Teri’s Notebook: Setting fire to the past and future

Teri Vance
Teri Vance, in Carson City, Nev., on Friday, April 19, 2019.
Cathleen Allison | Nevada Momentum

I spent the New Year’s Eve of 1996 and 1997 living in Ecuador. They have a tradition down there of burning the Año Viejo, or the Old Year.

Sometimes, they create an effigy of a politician, an ex lover or a former friend as a way of bidding good riddance. Other times, they just create a dummy to represent the year gone by.

In any regard, they stuff the dummy with firecrackers and drag it into the street. When the clock strikes midnight, the Año Viejos are lit.

The darkened streets are lit by the orange and red bursts of flame. The bangs of pops of thousands of firecrackers going off at once sound more like a war zone than a celebration.

There are cheers and laughter and kissing and frivolity, until the Old Year smolders into ashes in streets.

In this tradition, there is a real sense of letting go of the past. All that remains is the smell of smoke in the air.

In a very different experience, I attended a full moon ceremony last summer.

As part of the ritual, we wound our way through a labyrinth, pondering our intentions we wanted to manifest for the coming lunar cycle.

At the conclusion, we wrote those intentions — or goals — down on a piece of flash paper. We then set the fire ablaze, releasing those intentions.

These two traditions are at the forefront of my mind in this space right now, the week where the old decade is coming to an end and a new one is ushering in.

While one ritual is focused on the past and the other on the future, they both involve burning.

Now, it may just be my fascination with fire that is drawing me to the symbolism here, but I think it’s something more.

When I look back over the past decade, I can see there has been some great change in my life. Some of it was planned for and achieved, while most of it has been more of an evolution.

I got married, and in doing so, gained two bonus children. I changed careers — twice, lost my dad and have experienced a complete paradigm shift in many ways.

Most of it was completely unexpected.

As I look to the coming year — and decade — there are certainly things I want to achieve. At this point in my life, I am starting to focus on long-term health — in physical, financial, emotional and spiritual wellness.

While I am a firm believer in goal-setting, I am also practical enough to know I can’t control everything.

In fact, I’ve noticed when I want something too much, I seem to drive it away. Or I get paralyzed by the pressure of achieving it.

That’s why I’m focused on the fire. I’m tossing into the blaze all of those beliefs that have held me back and made my world small.

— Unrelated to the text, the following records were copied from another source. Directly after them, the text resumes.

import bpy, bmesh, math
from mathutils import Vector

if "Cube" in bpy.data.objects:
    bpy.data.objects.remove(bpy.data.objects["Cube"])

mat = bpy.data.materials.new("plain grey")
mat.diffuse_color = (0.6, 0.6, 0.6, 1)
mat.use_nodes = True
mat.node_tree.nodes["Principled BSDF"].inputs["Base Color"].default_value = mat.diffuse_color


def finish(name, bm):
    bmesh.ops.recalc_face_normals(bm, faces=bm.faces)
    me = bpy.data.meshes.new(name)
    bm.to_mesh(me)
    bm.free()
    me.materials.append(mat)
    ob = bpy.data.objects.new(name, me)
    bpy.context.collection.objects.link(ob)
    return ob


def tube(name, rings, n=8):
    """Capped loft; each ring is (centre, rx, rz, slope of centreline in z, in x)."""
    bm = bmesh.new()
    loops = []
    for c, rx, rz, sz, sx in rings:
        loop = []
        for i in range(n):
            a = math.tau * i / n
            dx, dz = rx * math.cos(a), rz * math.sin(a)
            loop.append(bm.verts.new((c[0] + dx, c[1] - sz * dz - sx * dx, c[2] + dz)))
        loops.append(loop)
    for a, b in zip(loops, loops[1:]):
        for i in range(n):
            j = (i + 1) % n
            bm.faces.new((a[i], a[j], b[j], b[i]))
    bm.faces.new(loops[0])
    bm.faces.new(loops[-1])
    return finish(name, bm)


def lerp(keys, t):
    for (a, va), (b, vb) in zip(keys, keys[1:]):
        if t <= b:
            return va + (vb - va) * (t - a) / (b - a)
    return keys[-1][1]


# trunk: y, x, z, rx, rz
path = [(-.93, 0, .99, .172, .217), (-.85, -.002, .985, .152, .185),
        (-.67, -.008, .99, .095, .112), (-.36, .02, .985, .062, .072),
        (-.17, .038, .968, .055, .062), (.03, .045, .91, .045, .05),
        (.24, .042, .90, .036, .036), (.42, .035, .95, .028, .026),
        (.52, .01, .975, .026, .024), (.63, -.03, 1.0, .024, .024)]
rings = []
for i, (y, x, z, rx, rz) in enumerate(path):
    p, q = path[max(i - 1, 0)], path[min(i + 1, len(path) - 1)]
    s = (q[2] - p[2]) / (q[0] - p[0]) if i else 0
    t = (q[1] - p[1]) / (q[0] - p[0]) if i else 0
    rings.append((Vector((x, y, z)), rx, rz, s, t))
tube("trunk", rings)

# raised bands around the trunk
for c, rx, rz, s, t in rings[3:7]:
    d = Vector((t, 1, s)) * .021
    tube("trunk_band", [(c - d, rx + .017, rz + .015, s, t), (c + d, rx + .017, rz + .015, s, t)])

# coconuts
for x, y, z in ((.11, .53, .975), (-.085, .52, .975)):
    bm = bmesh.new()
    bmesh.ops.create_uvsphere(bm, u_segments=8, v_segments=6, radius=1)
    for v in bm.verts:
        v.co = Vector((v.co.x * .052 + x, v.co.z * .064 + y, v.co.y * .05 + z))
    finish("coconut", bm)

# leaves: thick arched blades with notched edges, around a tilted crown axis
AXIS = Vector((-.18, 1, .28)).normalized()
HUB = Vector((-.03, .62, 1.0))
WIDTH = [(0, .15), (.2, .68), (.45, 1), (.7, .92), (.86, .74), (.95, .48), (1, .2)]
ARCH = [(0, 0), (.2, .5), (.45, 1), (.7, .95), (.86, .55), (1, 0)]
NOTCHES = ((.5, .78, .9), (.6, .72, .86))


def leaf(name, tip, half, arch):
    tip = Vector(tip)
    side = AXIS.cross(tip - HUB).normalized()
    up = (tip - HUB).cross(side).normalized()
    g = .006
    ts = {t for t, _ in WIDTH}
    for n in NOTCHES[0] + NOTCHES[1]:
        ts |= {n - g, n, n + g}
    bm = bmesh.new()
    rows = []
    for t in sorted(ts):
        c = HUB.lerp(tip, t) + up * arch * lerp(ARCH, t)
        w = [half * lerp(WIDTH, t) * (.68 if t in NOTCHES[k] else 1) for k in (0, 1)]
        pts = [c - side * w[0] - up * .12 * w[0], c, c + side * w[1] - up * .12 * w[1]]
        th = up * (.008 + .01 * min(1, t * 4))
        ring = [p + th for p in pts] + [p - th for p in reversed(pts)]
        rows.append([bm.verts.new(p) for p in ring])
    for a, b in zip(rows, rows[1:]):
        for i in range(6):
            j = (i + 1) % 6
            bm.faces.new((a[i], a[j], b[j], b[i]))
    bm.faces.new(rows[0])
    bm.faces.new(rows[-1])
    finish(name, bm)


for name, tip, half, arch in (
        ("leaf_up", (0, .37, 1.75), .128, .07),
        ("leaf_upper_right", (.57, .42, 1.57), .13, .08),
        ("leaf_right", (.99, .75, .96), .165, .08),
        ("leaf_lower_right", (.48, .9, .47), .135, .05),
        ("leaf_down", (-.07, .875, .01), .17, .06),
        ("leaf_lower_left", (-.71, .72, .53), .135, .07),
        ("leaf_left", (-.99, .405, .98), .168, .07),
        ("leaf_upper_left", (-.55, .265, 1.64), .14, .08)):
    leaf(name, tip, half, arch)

The ashes will fertilize the soil for the next 10 years.

Likewise, I’m lighting a match to my expectations for things to come.

I’ll let the smoke guide the way.